* Data to examine *
# # # #

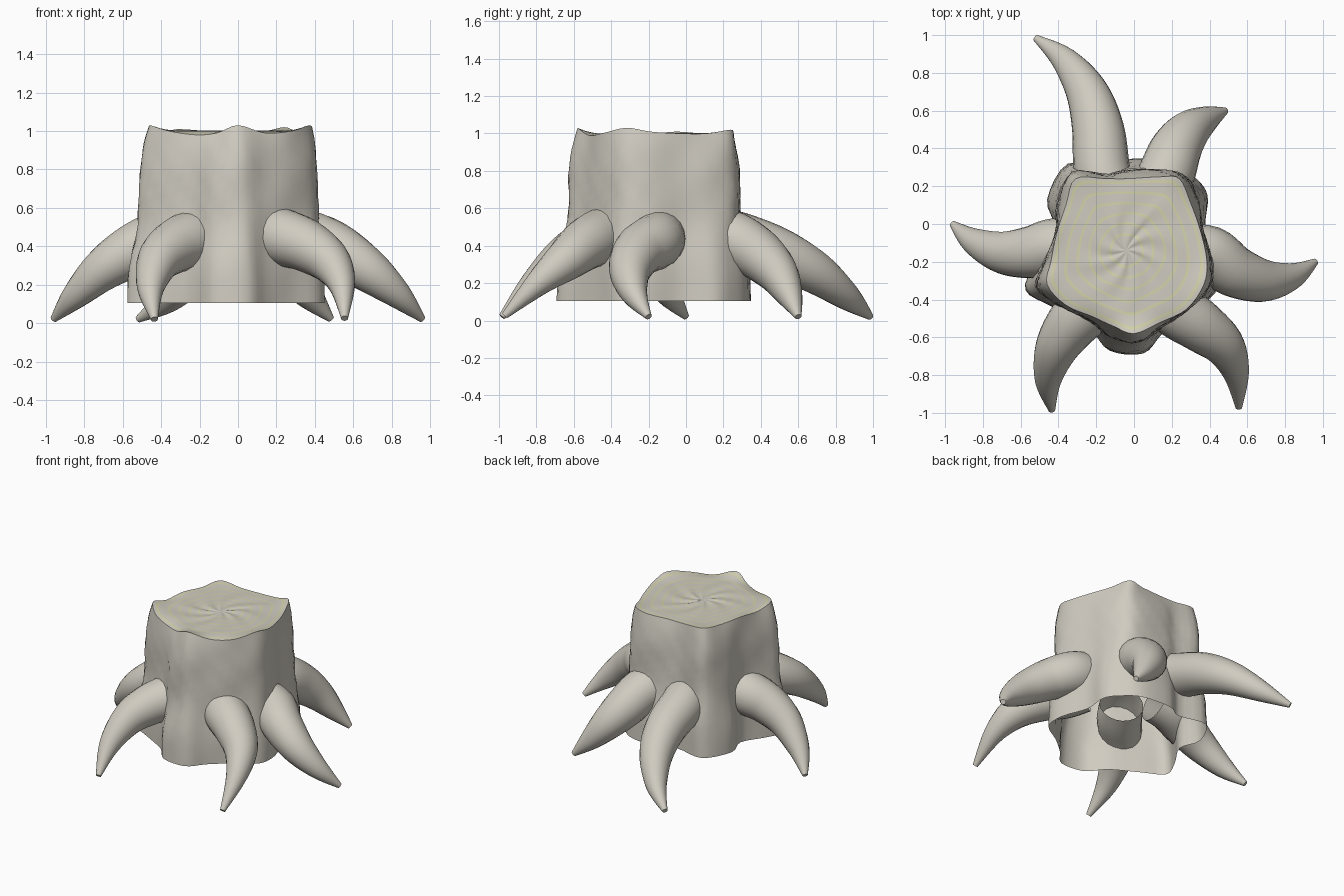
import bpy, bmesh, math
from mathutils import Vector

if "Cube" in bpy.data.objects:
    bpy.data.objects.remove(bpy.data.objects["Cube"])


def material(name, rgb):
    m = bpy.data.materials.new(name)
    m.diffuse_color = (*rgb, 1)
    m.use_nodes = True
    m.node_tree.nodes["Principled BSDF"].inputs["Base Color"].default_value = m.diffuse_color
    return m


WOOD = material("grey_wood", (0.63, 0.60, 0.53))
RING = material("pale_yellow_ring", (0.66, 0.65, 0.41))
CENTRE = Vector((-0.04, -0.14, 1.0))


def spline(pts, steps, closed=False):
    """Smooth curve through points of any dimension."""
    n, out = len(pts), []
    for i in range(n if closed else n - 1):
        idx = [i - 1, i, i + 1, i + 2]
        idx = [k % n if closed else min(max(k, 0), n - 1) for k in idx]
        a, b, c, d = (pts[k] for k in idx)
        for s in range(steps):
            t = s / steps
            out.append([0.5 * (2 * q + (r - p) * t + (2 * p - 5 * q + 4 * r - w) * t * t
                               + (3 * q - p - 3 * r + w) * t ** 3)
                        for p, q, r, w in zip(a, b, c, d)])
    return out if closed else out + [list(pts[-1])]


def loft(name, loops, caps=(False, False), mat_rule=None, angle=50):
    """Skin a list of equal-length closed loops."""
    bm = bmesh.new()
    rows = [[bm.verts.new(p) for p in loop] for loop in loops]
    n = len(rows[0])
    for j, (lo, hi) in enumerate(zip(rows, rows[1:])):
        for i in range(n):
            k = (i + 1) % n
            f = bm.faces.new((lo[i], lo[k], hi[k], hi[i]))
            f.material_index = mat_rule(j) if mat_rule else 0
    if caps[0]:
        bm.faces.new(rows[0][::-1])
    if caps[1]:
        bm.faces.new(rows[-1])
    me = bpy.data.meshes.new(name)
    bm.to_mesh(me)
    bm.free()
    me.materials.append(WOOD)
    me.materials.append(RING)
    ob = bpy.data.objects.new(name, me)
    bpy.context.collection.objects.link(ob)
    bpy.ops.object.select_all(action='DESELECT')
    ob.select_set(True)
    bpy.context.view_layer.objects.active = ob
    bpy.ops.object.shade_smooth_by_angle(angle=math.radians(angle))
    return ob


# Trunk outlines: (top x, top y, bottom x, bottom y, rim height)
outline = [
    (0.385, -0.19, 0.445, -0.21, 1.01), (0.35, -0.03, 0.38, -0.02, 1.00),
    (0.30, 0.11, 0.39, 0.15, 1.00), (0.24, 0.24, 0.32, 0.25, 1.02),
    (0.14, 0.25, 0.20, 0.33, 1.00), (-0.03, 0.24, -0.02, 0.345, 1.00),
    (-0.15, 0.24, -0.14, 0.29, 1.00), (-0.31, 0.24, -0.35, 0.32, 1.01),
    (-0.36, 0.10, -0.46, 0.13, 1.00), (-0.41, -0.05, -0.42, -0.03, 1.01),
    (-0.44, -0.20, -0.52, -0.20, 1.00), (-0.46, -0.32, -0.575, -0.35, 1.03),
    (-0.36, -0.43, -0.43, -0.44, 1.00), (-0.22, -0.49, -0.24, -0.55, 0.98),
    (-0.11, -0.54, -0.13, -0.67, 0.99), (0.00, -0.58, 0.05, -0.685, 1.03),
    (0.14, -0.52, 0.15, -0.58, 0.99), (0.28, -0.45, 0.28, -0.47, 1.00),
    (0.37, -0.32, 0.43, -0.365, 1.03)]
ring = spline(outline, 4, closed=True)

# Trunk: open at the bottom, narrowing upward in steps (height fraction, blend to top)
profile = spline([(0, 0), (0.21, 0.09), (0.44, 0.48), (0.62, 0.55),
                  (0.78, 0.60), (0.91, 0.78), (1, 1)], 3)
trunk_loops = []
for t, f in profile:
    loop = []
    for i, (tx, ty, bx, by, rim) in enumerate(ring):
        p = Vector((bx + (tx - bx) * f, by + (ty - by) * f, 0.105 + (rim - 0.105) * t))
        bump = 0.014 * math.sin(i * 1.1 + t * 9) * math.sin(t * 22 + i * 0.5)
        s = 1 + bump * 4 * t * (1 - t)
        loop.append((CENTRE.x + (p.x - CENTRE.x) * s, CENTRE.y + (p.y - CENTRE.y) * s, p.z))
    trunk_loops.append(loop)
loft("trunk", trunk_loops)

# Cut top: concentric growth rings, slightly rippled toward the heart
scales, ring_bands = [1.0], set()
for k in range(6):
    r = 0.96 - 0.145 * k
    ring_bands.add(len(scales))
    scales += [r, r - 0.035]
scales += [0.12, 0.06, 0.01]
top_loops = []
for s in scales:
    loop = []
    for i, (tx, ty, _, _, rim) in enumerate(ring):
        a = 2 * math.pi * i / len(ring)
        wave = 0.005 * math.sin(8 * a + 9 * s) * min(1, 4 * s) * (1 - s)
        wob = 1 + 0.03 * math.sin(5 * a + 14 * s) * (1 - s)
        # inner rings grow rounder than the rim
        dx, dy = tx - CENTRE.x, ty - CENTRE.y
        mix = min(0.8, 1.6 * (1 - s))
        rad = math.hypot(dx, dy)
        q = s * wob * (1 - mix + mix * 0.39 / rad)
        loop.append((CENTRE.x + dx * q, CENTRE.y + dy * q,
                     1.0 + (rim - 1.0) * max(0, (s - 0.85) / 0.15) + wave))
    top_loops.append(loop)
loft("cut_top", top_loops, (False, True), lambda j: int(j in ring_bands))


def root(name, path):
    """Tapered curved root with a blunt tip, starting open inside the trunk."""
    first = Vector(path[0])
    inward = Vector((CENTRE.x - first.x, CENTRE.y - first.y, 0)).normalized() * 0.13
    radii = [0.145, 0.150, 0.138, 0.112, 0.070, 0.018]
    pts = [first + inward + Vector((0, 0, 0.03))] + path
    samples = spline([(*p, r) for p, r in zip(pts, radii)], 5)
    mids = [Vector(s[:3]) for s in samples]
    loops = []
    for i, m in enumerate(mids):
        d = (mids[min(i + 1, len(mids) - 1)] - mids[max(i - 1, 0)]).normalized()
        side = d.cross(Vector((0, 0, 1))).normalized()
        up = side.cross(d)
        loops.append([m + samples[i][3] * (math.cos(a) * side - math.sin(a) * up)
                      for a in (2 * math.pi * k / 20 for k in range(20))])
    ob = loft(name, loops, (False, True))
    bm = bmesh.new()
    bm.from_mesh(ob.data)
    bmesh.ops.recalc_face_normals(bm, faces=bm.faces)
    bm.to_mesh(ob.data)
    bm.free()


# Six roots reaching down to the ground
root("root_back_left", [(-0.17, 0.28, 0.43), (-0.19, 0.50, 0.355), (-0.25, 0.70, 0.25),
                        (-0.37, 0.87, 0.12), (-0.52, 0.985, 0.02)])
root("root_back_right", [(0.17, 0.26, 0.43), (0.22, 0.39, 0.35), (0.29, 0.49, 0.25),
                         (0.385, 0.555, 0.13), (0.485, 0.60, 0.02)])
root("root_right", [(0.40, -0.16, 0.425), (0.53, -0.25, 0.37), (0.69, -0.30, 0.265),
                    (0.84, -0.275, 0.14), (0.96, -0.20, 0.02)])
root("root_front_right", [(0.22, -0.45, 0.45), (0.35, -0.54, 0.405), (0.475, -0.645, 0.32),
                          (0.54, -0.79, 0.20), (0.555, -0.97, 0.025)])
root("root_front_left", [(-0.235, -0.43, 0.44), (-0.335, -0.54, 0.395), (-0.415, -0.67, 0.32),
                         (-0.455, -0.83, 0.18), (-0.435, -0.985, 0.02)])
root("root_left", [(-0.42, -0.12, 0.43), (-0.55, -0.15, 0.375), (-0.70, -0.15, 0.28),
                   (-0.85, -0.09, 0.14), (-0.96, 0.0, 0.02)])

# # # #

* Work to be completed *
Print the complete listing exactly, apart from any pictures.

* Output for this task *
import bpy, bmesh, math
from mathutils import Vector

if "Cube" in bpy.data.objects:
    bpy.data.objects.remove(bpy.data.objects["Cube"])


def material(name, rgb):
    m = bpy.data.materials.new(name)
    m.diffuse_color = (*rgb, 1)
    m.use_nodes = True
    m.node_tree.nodes["Principled BSDF"].inputs["Base Color"].default_value = m.diffuse_color
    return m


WOOD = material("grey_wood", (0.63, 0.60, 0.53))
RING = material("pale_yellow_ring", (0.66, 0.65, 0.41))
CENTRE = Vector((-0.04, -0.14, 1.0))


def spline(pts, steps, closed=False):
    """Smooth curve through points of any dimension."""
    n, out = len(pts), []
    for i in range(n if closed else n - 1):
        idx = [i - 1, i, i + 1, i + 2]
        idx = [k % n if closed else min(max(k, 0), n - 1) for k in idx]
        a, b, c, d = (pts[k] for k in idx)
        for s in range(steps):
            t = s / steps
            out.append([0.5 * (2 * q + (r - p) * t + (2 * p - 5 * q + 4 * r - w) * t * t
                               + (3 * q - p - 3 * r + w) * t ** 3)
                        for p, q, r, w in zip(a, b, c, d)])
    return out if closed else out + [list(pts[-1])]


def loft(name, loops, caps=(False, False), mat_rule=None, angle=50):
    """Skin a list of equal-length closed loops."""
    bm = bmesh.new()
    rows = [[bm.verts.new(p) for p in loop] for loop in loops]
    n = len(rows[0])
    for j, (lo, hi) in enumerate(zip(rows, rows[1:])):
        for i in range(n):
            k = (i + 1) % n
            f = bm.faces.new((lo[i], lo[k], hi[k], hi[i]))
            f.material_index = mat_rule(j) if mat_rule else 0
    if caps[0]:
        bm.faces.new(rows[0][::-1])
    if caps[1]:
        bm.faces.new(rows[-1])
    me = bpy.data.meshes.new(name)
    bm.to_mesh(me)
    bm.free()
    me.materials.append(WOOD)
    me.materials.append(RING)
    ob = bpy.data.objects.new(name, me)
    bpy.context.collection.objects.link(ob)
    bpy.ops.object.select_all(action='DESELECT')
    ob.select_set(True)
    bpy.context.view_layer.objects.active = ob
    bpy.ops.object.shade_smooth_by_angle(angle=math.radians(angle))
    return ob


# Trunk outlines: (top x, top y, bottom x, bottom y, rim height)
outline = [
    (0.385, -0.19, 0.445, -0.21, 1.01), (0.35, -0.03, 0.38, -0.02, 1.00),
    (0.30, 0.11, 0.39, 0.15, 1.00), (0.24, 0.24, 0.32, 0.25, 1.02),
    (0.14, 0.25, 0.20, 0.33, 1.00), (-0.03, 0.24, -0.02, 0.345, 1.00),
    (-0.15, 0.24, -0.14, 0.29, 1.00), (-0.31, 0.24, -0.35, 0.32, 1.01),
    (-0.36, 0.10, -0.46, 0.13, 1.00), (-0.41, -0.05, -0.42, -0.03, 1.01),
    (-0.44, -0.20, -0.52, -0.20, 1.00), (-0.46, -0.32, -0.575, -0.35, 1.03),
    (-0.36, -0.43, -0.43, -0.44, 1.00), (-0.22, -0.49, -0.24, -0.55, 0.98),
    (-0.11, -0.54, -0.13, -0.67, 0.99), (0.00, -0.58, 0.05, -0.685, 1.03),
    (0.14, -0.52, 0.15, -0.58, 0.99), (0.28, -0.45, 0.28, -0.47, 1.00),
    (0.37, -0.32, 0.43, -0.365, 1.03)]
ring = spline(outline, 4, closed=True)

# Trunk: open at the bottom, narrowing upward in steps (height fraction, blend to top)
profile = spline([(0, 0), (0.21, 0.09), (0.44, 0.48), (0.62, 0.55),
                  (0.78, 0.60), (0.91, 0.78), (1, 1)], 3)
trunk_loops = []
for t, f in profile:
    loop = []
    for i, (tx, ty, bx, by, rim) in enumerate(ring):
        p = Vector((bx + (tx - bx) * f, by + (ty - by) * f, 0.105 + (rim - 0.105) * t))
        bump = 0.014 * math.sin(i * 1.1 + t * 9) * math.sin(t * 22 + i * 0.5)
        s = 1 + bump * 4 * t * (1 - t)
        loop.append((CENTRE.x + (p.x - CENTRE.x) * s, CENTRE.y + (p.y - CENTRE.y) * s, p.z))
    trunk_loops.append(loop)
loft("trunk", trunk_loops)

# Cut top: concentric growth rings, slightly rippled toward the heart
scales, ring_bands = [1.0], set()
for k in range(6):
    r = 0.96 - 0.145 * k
    ring_bands.add(len(scales))
    scales += [r, r - 0.035]
scales += [0.12, 0.06, 0.01]
top_loops = []
for s in scales:
    loop = []
    for i, (tx, ty, _, _, rim) in enumerate(ring):
        a = 2 * math.pi * i / len(ring)
        wave = 0.005 * math.sin(8 * a + 9 * s) * min(1, 4 * s) * (1 - s)
        wob = 1 + 0.03 * math.sin(5 * a + 14 * s) * (1 - s)
        # inner rings grow rounder than the rim
        dx, dy = tx - CENTRE.x, ty - CENTRE.y
        mix = min(0.8, 1.6 * (1 - s))
        rad = math.hypot(dx, dy)
        q = s * wob * (1 - mix + mix * 0.39 / rad)
        loop.append((CENTRE.x + dx * q, CENTRE.y + dy * q,
                     1.0 + (rim - 1.0) * max(0, (s - 0.85) / 0.15) + wave))
    top_loops.append(loop)
loft("cut_top", top_loops, (False, True), lambda j: int(j in ring_bands))


def root(name, path):
    """Tapered curved root with a blunt tip, starting open inside the trunk."""
    first = Vector(path[0])
    inward = Vector((CENTRE.x - first.x, CENTRE.y - first.y, 0)).normalized() * 0.13
    radii = [0.145, 0.150, 0.138, 0.112, 0.070, 0.018]
    pts = [first + inward + Vector((0, 0, 0.03))] + path
    samples = spline([(*p, r) for p, r in zip(pts, radii)], 5)
    mids = [Vector(s[:3]) for s in samples]
    loops = []
    for i, m in enumerate(mids):
        d = (mids[min(i + 1, len(mids) - 1)] - mids[max(i - 1, 0)]).normalized()
        side = d.cross(Vector((0, 0, 1))).normalized()
        up = side.cross(d)
        loops.append([m + samples[i][3] * (math.cos(a) * side - math.sin(a) * up)
                      for a in (2 * math.pi * k / 20 for k in range(20))])
    ob = loft(name, loops, (False, True))
    bm = bmesh.new()
    bm.from_mesh(ob.data)
    bmesh.ops.recalc_face_normals(bm, faces=bm.faces)
    bm.to_mesh(ob.data)
    bm.free()


# Six roots reaching down to the ground
root("root_back_left", [(-0.17, 0.28, 0.43), (-0.19, 0.50, 0.355), (-0.25, 0.70, 0.25),
                        (-0.37, 0.87, 0.12), (-0.52, 0.985, 0.02)])
root("root_back_right", [(0.17, 0.26, 0.43), (0.22, 0.39, 0.35), (0.29, 0.49, 0.25),
                         (0.385, 0.555, 0.13), (0.485, 0.60, 0.02)])
root("root_right", [(0.40, -0.16, 0.425), (0.53, -0.25, 0.37), (0.69, -0.30, 0.265),
                    (0.84, -0.275, 0.14), (0.96, -0.20, 0.02)])
root("root_front_right", [(0.22, -0.45, 0.45), (0.35, -0.54, 0.405), (0.475, -0.645, 0.32),
                          (0.54, -0.79, 0.20), (0.555, -0.97, 0.025)])
root("root_front_left", [(-0.235, -0.43, 0.44), (-0.335, -0.54, 0.395), (-0.415, -0.67, 0.32),
                         (-0.455, -0.83, 0.18), (-0.435, -0.985, 0.02)])
root("root_left", [(-0.42, -0.12, 0.43), (-0.55, -0.15, 0.375), (-0.70, -0.15, 0.28),
                   (-0.85, -0.09, 0.14), (-0.96, 0.0, 0.02)])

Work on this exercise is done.